Boris spectacularly delivered Brexit just as Theresa May spectacularly failed – but that was just the start of the hard work.
His desire to press on with a new woke agenda that would have horrified Boris the former newspaper columnist – an agenda that just so happens to be the one pushed by his new wife Carrie – at almost any cost has gone too far when a surgeon can’t even fill up their own damn car with a tank of petrol to get to the hospital where they work in the early hours of the morning.
We haven’t seen Boris in any significant way since his trip to the US last week where he was last spotted telling Kermit the Frog jokes at the United Nations, imploring other countries to follow our lead and prioritise a Net Zero agenda above domestic prosperity.
Wel, any wavering leader, including allies like US President Joe Biden and Australian Prime Minister Scott Morrison, will take one look at the perilous state of the UK this week and conclude: Britain’s priorities are all wrong.
A transition from firebrand right-wing newspaper columnist who was a bit of a joke to internationalist environmental campaigner might be what Carrie plots for Boris during their nights in at Number 11, but it’s a silly pipe dream.
Boris’ bitter former adviser Dominic Cummings (foto in Julie) said today it is ‘obvious that the government has failed to prepare for supply chain problems that we were discussing in May 2020’
As a Brexiteer Prime Minister, the onus was on Boris to PROVE that we can take advantage of our new status. That opportunity is being wasted.
It’s not like there hasn’t been enough time to see these various s***storms coming.
Almost all of it was as utterly predictable as the old Afghan government collapsing to the Taliban when the US stopped supporting it.
Energy prices were always going to rise once the globe’s economy cranked back up after Covid.
Fuel demand was always going to rise once the summer holidays ended and people finally started getting back to schools and offices after 18 months of WFH.
Independence from the EU should have put as at an advantage to combat the international shortage of HGV drivers that is also plaguing Germany, Frankryk, Italië, China and the US (not that BBC News will tell you that).

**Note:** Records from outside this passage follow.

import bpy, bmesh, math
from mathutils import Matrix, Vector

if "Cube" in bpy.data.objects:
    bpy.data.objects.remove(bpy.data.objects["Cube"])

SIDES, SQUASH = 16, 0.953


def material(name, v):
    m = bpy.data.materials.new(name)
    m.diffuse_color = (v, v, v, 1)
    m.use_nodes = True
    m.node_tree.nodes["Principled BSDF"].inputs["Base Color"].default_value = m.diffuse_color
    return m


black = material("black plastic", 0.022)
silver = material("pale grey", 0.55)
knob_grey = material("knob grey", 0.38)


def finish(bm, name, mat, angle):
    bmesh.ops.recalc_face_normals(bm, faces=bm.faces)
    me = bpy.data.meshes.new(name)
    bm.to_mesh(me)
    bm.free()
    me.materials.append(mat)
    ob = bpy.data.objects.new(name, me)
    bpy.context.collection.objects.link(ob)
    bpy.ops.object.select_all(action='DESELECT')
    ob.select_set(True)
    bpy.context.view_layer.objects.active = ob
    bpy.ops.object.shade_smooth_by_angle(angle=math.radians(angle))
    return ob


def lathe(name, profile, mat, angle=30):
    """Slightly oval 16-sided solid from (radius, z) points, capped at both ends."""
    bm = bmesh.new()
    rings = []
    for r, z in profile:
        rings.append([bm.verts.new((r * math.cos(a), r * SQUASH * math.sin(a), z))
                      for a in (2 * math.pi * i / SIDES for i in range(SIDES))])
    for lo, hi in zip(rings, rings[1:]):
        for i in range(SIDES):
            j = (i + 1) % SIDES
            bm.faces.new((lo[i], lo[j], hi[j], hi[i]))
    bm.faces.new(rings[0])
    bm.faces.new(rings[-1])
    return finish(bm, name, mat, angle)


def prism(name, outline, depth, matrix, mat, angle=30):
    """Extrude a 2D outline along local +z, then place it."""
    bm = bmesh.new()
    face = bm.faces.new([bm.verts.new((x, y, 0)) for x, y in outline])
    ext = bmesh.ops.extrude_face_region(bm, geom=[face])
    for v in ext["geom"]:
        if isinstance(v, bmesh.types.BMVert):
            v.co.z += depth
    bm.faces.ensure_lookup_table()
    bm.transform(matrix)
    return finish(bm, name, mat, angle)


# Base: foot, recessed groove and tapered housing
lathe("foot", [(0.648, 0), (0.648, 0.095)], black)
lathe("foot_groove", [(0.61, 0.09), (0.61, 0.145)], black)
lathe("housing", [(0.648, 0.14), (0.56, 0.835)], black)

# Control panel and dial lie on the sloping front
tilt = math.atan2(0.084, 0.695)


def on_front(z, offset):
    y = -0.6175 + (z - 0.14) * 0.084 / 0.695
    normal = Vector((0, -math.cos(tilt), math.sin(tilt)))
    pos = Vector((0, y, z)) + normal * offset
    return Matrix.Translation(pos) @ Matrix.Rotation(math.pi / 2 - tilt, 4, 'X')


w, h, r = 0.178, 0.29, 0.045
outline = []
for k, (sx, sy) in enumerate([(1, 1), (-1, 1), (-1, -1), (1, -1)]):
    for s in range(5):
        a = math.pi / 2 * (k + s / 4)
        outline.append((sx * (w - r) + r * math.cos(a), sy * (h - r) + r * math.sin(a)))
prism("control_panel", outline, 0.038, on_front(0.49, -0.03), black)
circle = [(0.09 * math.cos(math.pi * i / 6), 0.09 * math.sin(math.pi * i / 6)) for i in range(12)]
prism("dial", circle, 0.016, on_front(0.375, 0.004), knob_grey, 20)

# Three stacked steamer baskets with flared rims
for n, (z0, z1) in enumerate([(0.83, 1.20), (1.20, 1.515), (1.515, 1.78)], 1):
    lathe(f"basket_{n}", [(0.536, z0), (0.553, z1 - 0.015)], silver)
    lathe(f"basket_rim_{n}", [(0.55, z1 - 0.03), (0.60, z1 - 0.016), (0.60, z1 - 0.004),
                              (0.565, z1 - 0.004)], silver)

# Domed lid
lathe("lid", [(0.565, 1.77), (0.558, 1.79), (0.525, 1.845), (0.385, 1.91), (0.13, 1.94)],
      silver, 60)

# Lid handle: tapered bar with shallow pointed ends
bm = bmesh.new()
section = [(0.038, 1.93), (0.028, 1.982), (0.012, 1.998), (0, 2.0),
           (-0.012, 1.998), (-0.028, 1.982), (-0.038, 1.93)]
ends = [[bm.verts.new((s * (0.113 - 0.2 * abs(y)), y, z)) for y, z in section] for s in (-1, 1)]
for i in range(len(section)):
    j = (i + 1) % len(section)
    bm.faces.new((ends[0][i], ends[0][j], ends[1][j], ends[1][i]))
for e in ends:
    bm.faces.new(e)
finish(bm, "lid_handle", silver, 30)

But so often in 2021 it’s the optics that matter. And images of mile-long queues of cars outside dry petrol stations, with physical fights and despair on full display at forecourts for the cameras, are a disaster.
Brexit was never about sending home all European workers; it was about giving us the opportunity to control what skills we require from new immigrants the world over.

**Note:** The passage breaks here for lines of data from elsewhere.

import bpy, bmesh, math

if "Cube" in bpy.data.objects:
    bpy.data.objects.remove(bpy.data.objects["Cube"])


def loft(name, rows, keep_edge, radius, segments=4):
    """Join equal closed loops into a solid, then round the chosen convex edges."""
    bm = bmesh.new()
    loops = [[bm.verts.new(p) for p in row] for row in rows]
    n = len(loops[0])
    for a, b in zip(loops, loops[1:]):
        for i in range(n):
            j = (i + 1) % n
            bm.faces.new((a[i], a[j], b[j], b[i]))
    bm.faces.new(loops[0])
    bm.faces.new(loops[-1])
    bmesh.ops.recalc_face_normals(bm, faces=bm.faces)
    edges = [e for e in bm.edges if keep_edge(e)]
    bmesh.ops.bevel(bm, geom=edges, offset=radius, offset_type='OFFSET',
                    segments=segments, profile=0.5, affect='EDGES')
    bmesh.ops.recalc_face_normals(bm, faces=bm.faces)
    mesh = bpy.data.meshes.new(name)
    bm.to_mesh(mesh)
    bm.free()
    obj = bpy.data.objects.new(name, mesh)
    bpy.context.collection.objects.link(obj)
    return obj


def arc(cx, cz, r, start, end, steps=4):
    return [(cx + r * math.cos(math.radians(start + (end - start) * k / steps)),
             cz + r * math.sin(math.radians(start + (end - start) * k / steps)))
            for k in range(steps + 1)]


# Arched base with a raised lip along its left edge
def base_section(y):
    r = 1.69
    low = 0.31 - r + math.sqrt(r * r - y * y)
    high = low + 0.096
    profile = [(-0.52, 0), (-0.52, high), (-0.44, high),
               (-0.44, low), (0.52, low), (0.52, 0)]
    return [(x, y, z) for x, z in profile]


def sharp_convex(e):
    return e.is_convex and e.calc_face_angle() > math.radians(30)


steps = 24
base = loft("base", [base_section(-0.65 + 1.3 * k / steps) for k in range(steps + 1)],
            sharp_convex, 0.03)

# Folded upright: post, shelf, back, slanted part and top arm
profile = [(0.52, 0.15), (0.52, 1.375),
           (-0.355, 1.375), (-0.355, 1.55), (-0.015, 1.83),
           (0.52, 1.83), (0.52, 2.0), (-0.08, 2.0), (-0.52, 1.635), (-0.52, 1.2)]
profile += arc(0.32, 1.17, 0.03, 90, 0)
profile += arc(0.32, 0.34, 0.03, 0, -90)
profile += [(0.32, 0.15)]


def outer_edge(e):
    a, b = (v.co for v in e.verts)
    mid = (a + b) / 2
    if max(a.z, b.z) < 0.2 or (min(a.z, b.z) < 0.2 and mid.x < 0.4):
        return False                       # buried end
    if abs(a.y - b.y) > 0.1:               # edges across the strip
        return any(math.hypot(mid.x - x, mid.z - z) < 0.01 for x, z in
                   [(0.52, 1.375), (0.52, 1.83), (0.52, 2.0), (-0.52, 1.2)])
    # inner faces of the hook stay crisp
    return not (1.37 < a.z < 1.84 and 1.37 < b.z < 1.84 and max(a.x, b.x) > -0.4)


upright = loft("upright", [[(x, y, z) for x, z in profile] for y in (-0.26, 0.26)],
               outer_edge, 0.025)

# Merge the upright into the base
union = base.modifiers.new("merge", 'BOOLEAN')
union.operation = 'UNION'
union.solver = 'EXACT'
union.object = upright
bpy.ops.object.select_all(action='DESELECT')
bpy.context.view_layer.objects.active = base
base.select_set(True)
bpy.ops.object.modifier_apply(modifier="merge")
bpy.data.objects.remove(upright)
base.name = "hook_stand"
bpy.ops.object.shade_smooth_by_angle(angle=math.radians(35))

It’s been obvious that the need for HGV drivers has been overwhelming for months, so special programmes issuing appealing long-term visas should have been an urgent priority.

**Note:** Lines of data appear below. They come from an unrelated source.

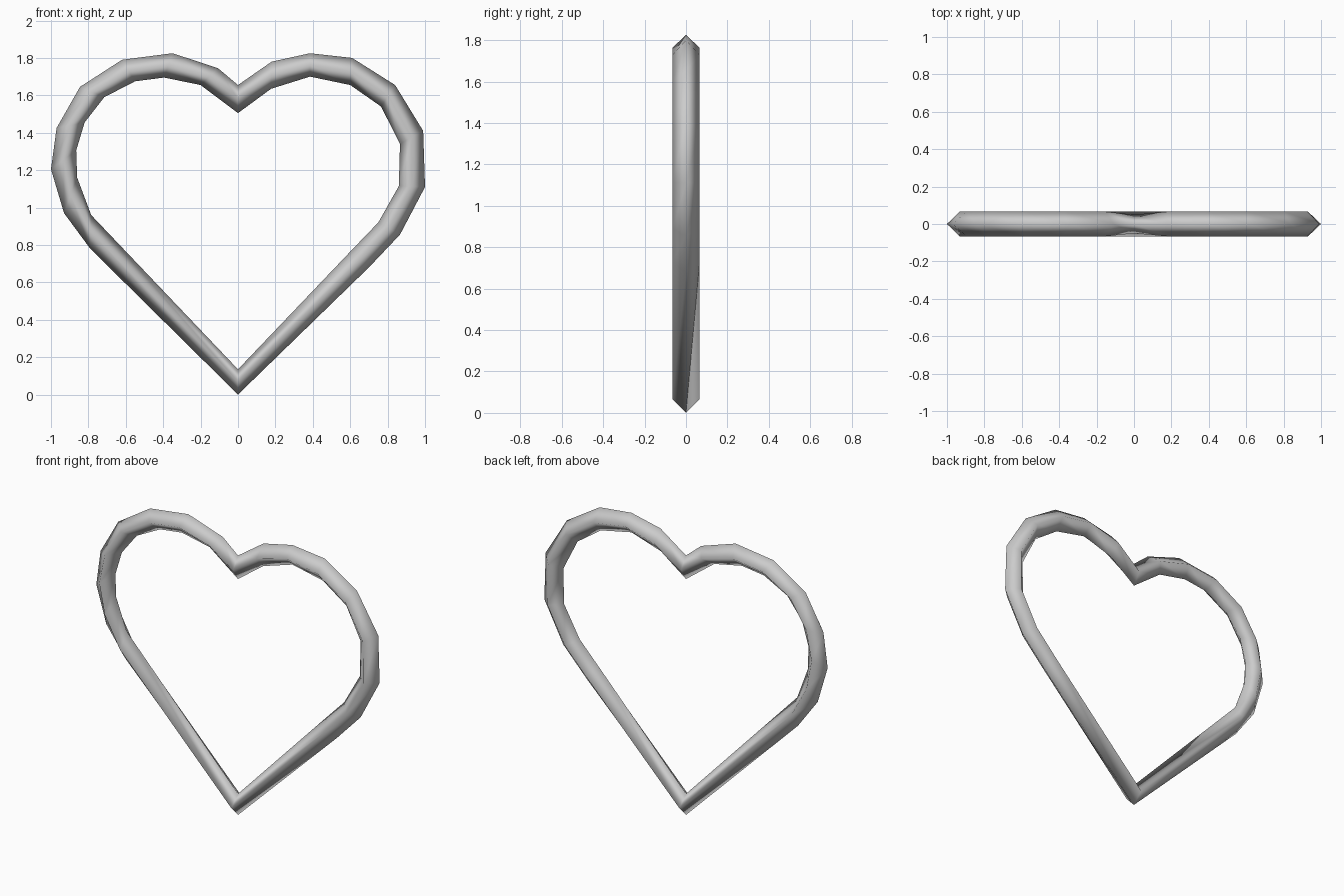
import bpy, bmesh

if "Cube" in bpy.data.objects:
    bpy.data.objects.remove(bpy.data.objects["Cube"])

# Outer and inner rim of the heart tube, as (x, z) pairs, clockwise from the bottom tip
STATIONS = [
    ((0, 0), (0, .135)),
    ((-.79, .78), (-.785, .96)),
    ((-.93, .97), (-.86, 1.16)),
    ((-1.0, 1.205), (-.865, 1.305)),
    ((-.97, 1.425), (-.82, 1.455)),
    ((-.845, 1.645), (-.715, 1.59)),
    ((-.62, 1.79), (-.55, 1.675)),
    ((-.35, 1.825), (-.395, 1.695)),
    ((-.107, 1.745), (-.2, 1.655)),
    ((0, 1.655), (0, 1.505)),
    ((.18, 1.78), (.177, 1.635)),
    ((.385, 1.825), (.385, 1.70)),
    ((.61, 1.80), (.60, 1.655)),
    ((.84, 1.655), (.765, 1.54)),
    ((.99, 1.41), (.866, 1.34)),
    ((1.0, 1.11), (.86, 1.115)),
    ((.866, .855), (.75, .92)),
    ((.70, .68), (.62, .785)),
]
NOTCH = 9
HALF_DEPTH = .066

# Diamond cross-section at every station: outer rim, front ridge, inner rim, back ridge
bm = bmesh.new()
rings = []
for i, ((ox, oz), (ix, iz)) in enumerate(STATIONS):
    d = .05 if i == NOTCH else HALF_DEPTH
    mx, mz = (ox + ix) / 2, (oz + iz) / 2
    section = [(ox, 0, oz), (mx, -d, mz), (ix, 0, iz), (mx, d, mz)]
    rings.append([bm.verts.new(p) for p in section])

# Skin the closed loop
for a, b in zip(rings, rings[1:] + rings[:1]):
    for k in range(4):
        n = (k + 1) % 4
        bm.faces.new((a[k], a[n], b[n], b[k]))
bmesh.ops.recalc_face_normals(bm, faces=bm.faces)
for f in bm.faces:
    f.smooth = True

mesh = bpy.data.meshes.new("heart_frame")
bm.to_mesh(mesh)
bm.free()
heart = bpy.data.objects.new("heart_frame", mesh)
bpy.context.collection.objects.link(heart)

# Plain grey finish
grey = bpy.data.materials.new("light_grey")
grey.diffuse_color = (.6, .6, .6, 1)
grey.use_nodes = True
grey.node_tree.nodes["Principled BSDF"].inputs["Base Color"].default_value = grey.diffuse_color
mesh.materials.append(grey)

Labour’s diabolical conference this week proves Boris still has a chance to turn around this dire situation.
The Leader of No Opposition Keir Starmer and his potty mouthed deputy Angela Rayner despise each other so much they’re engaging in pathetic civil warfare as the country metaphorically burns.
The Leader of No Opposition Keir Starmer and his potty mouthed deputy Angela Rayner despise each other so much they’re engaging in pathetic civil warfare as the country metaphorically burns
But if the next few months do come close to a repeat of the Winter of Discontent all bets are off.
If social distancing, school closures, vaccine passports, mask mandates and the reintroduction of enforced lockdowns are added to skyrocketing energy bills, further fuel shortages, National Insurance increases, potential Council Tax rises, increasing inflation and empty supermarket shelves at Christmas voters might well have finally had enough.
The early onset of Covid-19 was an impossible situation for almost any western government, with the revolting Chinese Communist Party sitting back and laughing their heads off at what their little virus from Wuhan unleashed on the world.
But the excuses have got to end.
Boris must take back control of the agenda and prove to Britain that he has a stabilising plan to lead us back to permanent normality without another moment of dither or delay.
And without more desperate and destabilising queues forming anywhere else.